When Johnny’s brother Eugene Tanner joined the group, taking on some leads himself, he reinforced the more assertive, declamatory style of quartets and soul singers.
Songwriter and bass/baritone singer Lowman Pauling wrote lyrics full of down-home wisdom and humor, and suddenly emerged, late into the group’s career, as a concise but explosive guitarist.
They signed with Apollo Records in 1951 and released only two singles before going secular (at first as the Royals) with the boozy boogie “Too Much of a Little Bit.” But they hit their stride a year later with “Baby Don’t Do It,” Tanner’s melismatic voice straining against the top of its range and buttressed by emphatic group harmonies.

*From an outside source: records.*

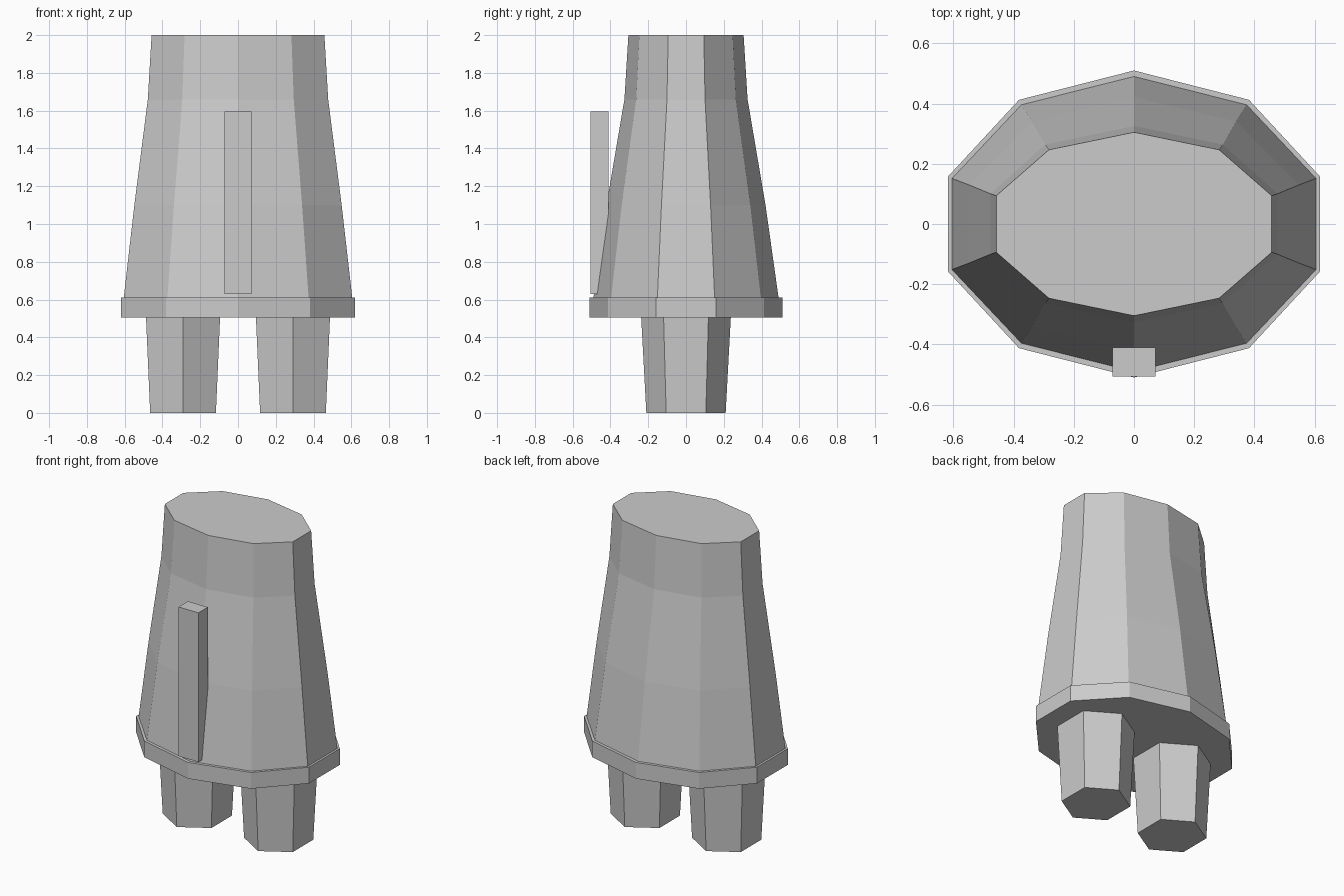
import bpy, bmesh
from math import cos, sin, pi

if "Cube" in bpy.data.objects:
    bpy.data.objects.remove(bpy.data.objects["Cube"])

grey = bpy.data.materials.new("plain grey")
grey.diffuse_color = (0.6, 0.6, 0.6, 1)
grey.use_nodes = True
grey.node_tree.nodes["Principled BSDF"].inputs["Base Color"].default_value = grey.diffuse_color


def finish(name, bm):
    bmesh.ops.recalc_face_normals(bm, faces=bm.faces)
    mesh = bpy.data.meshes.new(name)
    bm.to_mesh(mesh)
    bm.free()
    mesh.materials.append(grey)
    obj = bpy.data.objects.new(name, mesh)
    bpy.context.collection.objects.link(obj)
    return obj


def loft(name, sides, rings, x=0.0):
    """Capped elliptical prism; rings are (z, radius x, radius y), one corner at +y."""
    bm = bmesh.new()
    loops = []
    for z, rx, ry in rings:
        angles = [pi / 2 + 2 * pi * i / sides for i in range(sides)]
        loops.append([bm.verts.new((x + rx * cos(a), ry * sin(a), z)) for a in angles])
    for low, high in zip(loops, loops[1:]):
        for i in range(sides):
            j = (i + 1) % sides
            bm.faces.new((low[i], low[j], high[j], high[i]))
    bm.faces.new(loops[0][::-1])
    bm.faces.new(loops[-1])
    return finish(name, bm)


# Tapered body
loft("body", 10, [(0.58, 0.640, 0.494), (0.61, 0.636, 0.49), (1.10, 0.577, 0.421),
                  (1.66, 0.502, 0.326), (2.0, 0.481, 0.305)])

# Hem band around the bottom of the body
loft("hem", 10, [(0.505, 0.650, 0.51), (0.61, 0.650, 0.51)])

# Two hexagonal legs
for side, x in (("left", -0.291), ("right", 0.291)):
    loft(side + "_leg", 6, [(0.0, 0.201, 0.21), (0.52, 0.227, 0.238)], x)

# Upright front strip
bm = bmesh.new()
bmesh.ops.create_cube(bm, size=1)
bmesh.ops.scale(bm, vec=(0.142, 0.096, 0.965), verts=bm.verts)
bmesh.ops.translate(bm, vec=(0, -0.458, 1.1125), verts=bm.verts)
finish("front_strip", bm)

As a result, when they’re recognized at all, it’s usually for three songs: “Think,” covered by James Brown; “Dedicated to the One I Love,” taken to No.
3 on the pop charts by the Shirelles in 1961 and then to No.